Access to land – a serious challenge for Europe's farmers


Members of the European Economic and Social Committee (EESC) attended a conference with the title Access to land for farmers in the EU, organised by the European Green party and taking place on 7 December in Brussels at the EESC headquarters and at the European Parliament.

 Brendan Burns, President of the EESC NAT section, referred to his country Scotland, where 50% of the land is in the hands of only 500 people mainly living outside Scotland, which results in dying villages, deserted landscapes and a weakening economy.

Since 1999, Scotland has been trying to change this situation, facing many obstacles for instance when communities want to buy land from owners living far away from Scotland. "The situation in Scotland which has prevented the country in huge parts from sustainable rural development and societies, should be a warning example for Europe, ", said Mr. Burns when opening the conference.  

Concentrated land distribution in Europe alarming

Sylvia Kay, from the Amsterdam-based Transnational Institute (TNI), has been monitoring the situation of farming and land access in Europe for many years and has produced some alarming figures: in Europe, 3% of the farms control 52% of the land  or 11% of the big farms (over 100 ha) are controlling 75% of the European farming land.  In Bulgaria the situation is even worse, with 83.5 % of the farmland in the hands of only 2% of the farmers.

All over Europe the tendency towards big farms is increasing: in Finland large farms have increased more than fivefold a (5.5) and the farmland they control six-fold. In the Netherlands large farms have tripled.

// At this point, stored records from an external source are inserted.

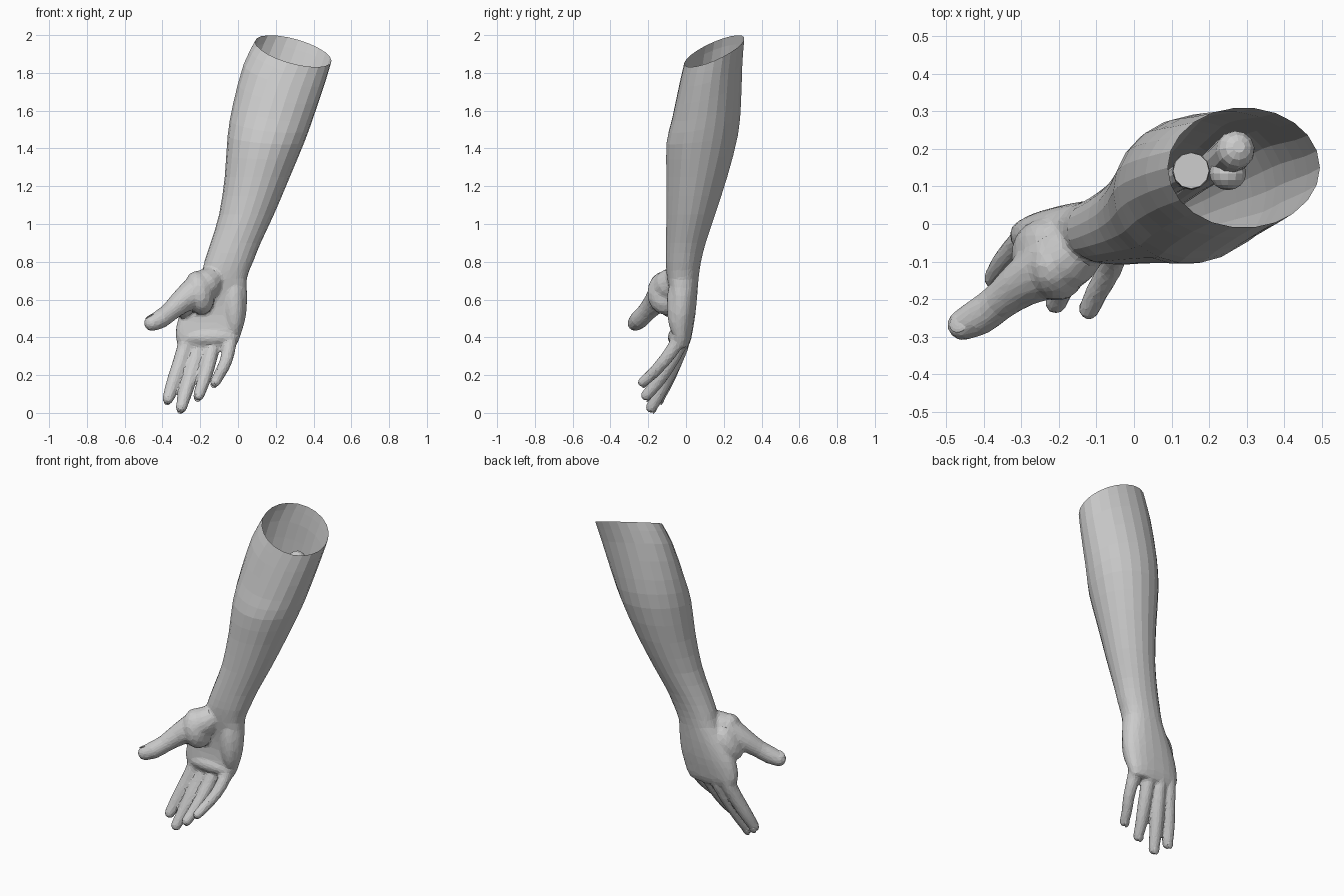
import bpy, bmesh
from math import sin, cos, pi, copysign
from mathutils import Vector, Matrix

if "Cube" in bpy.data.objects:
    bpy.data.objects.remove(bpy.data.objects["Cube"])


def finish(bm, name):
    bmesh.ops.recalc_face_normals(bm, faces=bm.faces)
    me = bpy.data.meshes.new(name)
    bm.to_mesh(me)
    bm.free()
    ob = bpy.data.objects.new(name, me)
    bpy.context.collection.objects.link(ob)
    return ob


def loft(bm, rings, cap_start, cap_end):
    loops = [[bm.verts.new(p) for p in r] for r in rings]
    n = len(loops[0])
    faces = []
    for a, b in zip(loops, loops[1:]):
        for i in range(n):
            j = (i + 1) % n
            faces.append(bm.faces.new((a[i], a[j], b[j], b[i])))
    if cap_start:
        faces.append(bm.faces.new(loops[0]))
    if cap_end:
        faces.append(bm.faces.new(loops[-1]))
    bmesh.ops.recalc_face_normals(bm, faces=faces)


def smooth_rows(rows, steps):
    """Catmull-Rom interpolation of rows of numbers."""
    out = []
    for i in range(len(rows) - 1):
        a, b, c, d = (rows[max(0, min(len(rows) - 1, i + k))] for k in (-1, 0, 1, 2))
        for s in range(steps):
            t = s / steps
            out.append([0.5 * (2*q + (r - p)*t + (2*p - 5*q + 4*r - w)*t*t
                               + (3*q - p - 3*r + w)*t**3)
                        for p, q, r, w in zip(a, b, c, d)])
    out.append(list(rows[-1]))
    return out


def tube(bm, path, sides=12, steps=2, round_end=True):
    """Tube through (x, y, z, radius) points, with a rounded or flat tip."""
    rows = smooth_rows(path, steps)
    if round_end:
        end, before = Vector(rows[-1][:3]), Vector(rows[-2][:3])
        d, r = (end - before).normalized(), rows[-1][3]
        for f in (0.4, 0.75, 0.95):
            rows.append([*(end + d * r * f), r * (1 - f * f) ** 0.5])
    pts = [Vector(q[:3]) for q in rows]
    rings = []
    for i, p in enumerate(pts):
        t = (pts[min(i + 1, len(pts) - 1)] - pts[max(i - 1, 0)]).normalized()
        side = t.cross(Vector((0, 1, 0.3))).normalized()
        up = side.cross(t)
        rings.append([p + rows[i][3] * (side * cos(2*pi*k/sides) + up * sin(2*pi*k/sides))
                      for k in range(sides)])
    loft(bm, rings, True, True)


def blob(bm, loc, size, along=(0, 0, 1), normal=(0, 1, 0)):
    """Ellipsoid with size = across, along, thickness."""
    y = Vector(along).normalized()
    x = y.cross(Vector(normal)).normalized()
    z = x.cross(y)
    m = Matrix((x, y, z)).transposed().to_4x4()
    m = Matrix.Translation(loc) @ m @ Matrix.Diagonal((*size, 1))
    bmesh.ops.create_uvsphere(bm, u_segments=14, v_segments=8, radius=1, matrix=m)


# Forearm, wrist and palm: z, left, right, front, back, rim tilt, squareness, palm hollow
sections = [
    (1.915, 0.09, 0.495, -0.01, 0.31, 1.0, 2.0, 0),
    (1.80, 0.03, 0.463, -0.035, 0.30, 0.85, 2.0, 0),
    (1.60, -0.027, 0.40, -0.075, 0.293, 0.6, 2.0, 0),
    (1.45, -0.055, 0.352, -0.105, 0.277, 0.3, 2.0, 0),
    (1.25, -0.07, 0.275, -0.105, 0.22, 0, 2.0, 0),
    (1.05, -0.10, 0.19, -0.105, 0.155, 0, 2.0, 0),
    (0.90, -0.145, 0.12, -0.107, 0.105, 0, 2.1, 0),
    (0.80, -0.178, 0.08, -0.108, 0.08, 0, 2.2, 0),
    (0.71, -0.205, 0.047, -0.11, 0.067, 0, 2.3, 0.01),
    (0.62, -0.26, 0.049, -0.115, 0.06, 0, 2.3, 0.03),
    (0.52, -0.31, 0.044, -0.11, 0.05, 0, 2.3, 0.035),
    (0.44, -0.330, 0.024, -0.10, 0.037, 0, 2.4, 0.02),
    (0.385, -0.328, 0.005, -0.085, 0.026, 0, 2.5, 0),
    (0.345, -0.31, -0.015, -0.07, 0.008, 0, 2.5, 0),
]
N = 22
rings = []
for z, xl, xr, yf, yb, tilt, power, hollow in smooth_rows(sections, 2):
    cx, cy = (xl + xr) / 2, (yf + yb) / 2
    ring = []
    for k in range(N):
        c, s = cos(2*pi*k/N), sin(2*pi*k/N)
        dx = (xr - xl) / 2 * copysign(abs(c) ** (2 / power), c)
        dy = (yb - yf) / 2 * copysign(abs(s) ** (2 / power), s)
        if s < 0:
            dy += hollow * s * s
        ring.append((cx + dx, cy + dy, z + tilt * (0.42 * dy - 0.25 * dx)))
    rings.append(ring)

# Forearm: open tube down to the wrist
bm = bmesh.new()
loft(bm, rings[:15], False, False)
finish(bm, "forearm")

# Hand: palm, pads, fingers and thumb melted into one skin
hand = bmesh.new()
loft(hand, rings[13:], True, True)
blob(hand, (-0.15, -0.055, 0.40), (0.15, 0.045, 0.042))
blob(hand, (-0.02, -0.05, 0.57), (0.055, 0.17, 0.052))
blob(hand, (-0.205, -0.11, 0.635), (0.08, 0.12, 0.095), (-0.2, 0, 1))
# web between thumb and first finger
blob(hand, (-0.255, -0.07, 0.61), (0.055, 0.12, 0.08), (-0.5, -0.2, -1))

fingers = {
    "index_finger": [(-0.265, -0.02, 0.44, 0.047), (-0.282, -0.035, 0.34, 0.043),
                     (-0.325, -0.085, 0.21, 0.040), (-0.350, -0.115, 0.14, 0.036),
                     (-0.370, -0.145, 0.075, 0.031)],
    "middle_finger": [(-0.195, -0.010, 0.44, 0.047), (-0.213, -0.035, 0.33, 0.042),
                      (-0.250, -0.095, 0.20, 0.040), (-0.280, -0.145, 0.10, 0.036),
                      (-0.300, -0.183, 0.03, 0.031)],
    "ring_finger": [(-0.125, -0.012, 0.44, 0.045), (-0.138, -0.045, 0.34, 0.041),
                    (-0.165, -0.110, 0.225, 0.038), (-0.190, -0.165, 0.145, 0.034),
                    (-0.208, -0.210, 0.093, 0.030)],
    "little_finger": [(-0.045, -0.025, 0.45, 0.042), (-0.046, -0.055, 0.36, 0.038),
                      (-0.065, -0.120, 0.27, 0.034), (-0.098, -0.180, 0.205, 0.031),
                      (-0.120, -0.228, 0.163, 0.028)],
}
for name, path in fingers.items():
    tube(hand, path)
    # nail on the back of each fingertip
    a, b = Vector(path[-2][:3]), Vector(path[-1][:3])
    d = (b - a).normalized()
    back = (Vector((0, 1, 0)) - d * d.y).normalized()
    r = path[-1][3]
    nail = bmesh.new()
    blob(nail, b + back * r * 0.78, (r * 0.65, r * 0.9, r * 0.2), d, back)
    finish(nail, name + "_nail")

tube(hand, [(-0.10, -0.03, 0.74, 0.050), (-0.165, -0.08, 0.685, 0.084),
            (-0.225, -0.115, 0.64, 0.084), (-0.30, -0.16, 0.588, 0.064),
            (-0.36, -0.208, 0.535, 0.051), (-0.41, -0.245, 0.497, 0.051),
            (-0.455, -0.268, 0.475, 0.043)], sides=14)
nail = bmesh.new()
blob(nail, (-0.464, -0.262, 0.510), (0.027, 0.032, 0.007), (-0.05, -0.03, -0.02), (-0.3, 0.3, 0.9))
finish(nail, "thumb_nail")

hand_ob = finish(hand, "hand")
remesh = hand_ob.modifiers.new("skin", 'REMESH')
remesh.mode = 'VOXEL'
remesh.voxel_size = 0.009
soften = hand_ob.modifiers.new("soften", 'SMOOTH')
soften.factor = 0.5
soften.iterations = 6
reduce = hand_ob.modifiers.new("facets", 'DECIMATE')
reduce.ratio = 0.12

# Forearm bones inside the open end
bm = bmesh.new()
tube(bm, [(-0.09, -0.015, 0.84, 0.035), (-0.03, 0.03, 1.02, 0.032),
          (0.06, 0.085, 1.32, 0.032), (0.13, 0.13, 1.58, 0.035),
          (0.15, 0.14, 1.63, 0.05), (0.152, 0.142, 1.665, 0.048)], round_end=False)
finish(bm, "radius_bone")
bm = bmesh.new()
tube(bm, [(0.02, -0.01, 0.84, 0.03), (0.08, 0.05, 1.08, 0.03),
          (0.17, 0.12, 1.38, 0.035), (0.25, 0.18, 1.62, 0.05),
          (0.27, 0.197, 1.70, 0.052)])
blob(bm, (0.25, 0.135, 1.61), (0.05, 0.06, 0.045))
finish(bm, "ulna_bone")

At the same time Europe is facing a massive decline of small scale farms (up to 10 ha): of the 12 million in operation in 1995 until 2013 only 8 million have survived, which equals a 33% reduction. In Estonia the situation is even worse: in only 10 years – between 2003 and 2013 - 62% of small farms vanished.

Rural areas – a key priority of the EESC's work

The high concentration of ownership, both on the supplier and customer side, and the trend towards fewer but larger farms are causing problems in the upstream and downstream economy, cutting many jobs and hollowing out rural areas. 

The EESC has been working for a long time on solutions to improve the situation of rural areas, and has called for both support for small farmers and a more just and sustainable European CAP. The EESC is also particularly concerned about some of the consequences of the free movement of capital within the EU as enshrined in the Treaties and has called on the European Parliament and the Council to discuss whether the principle of free movement of capital should be guaranteed in respect of the alienation and acquisition of agricultural land.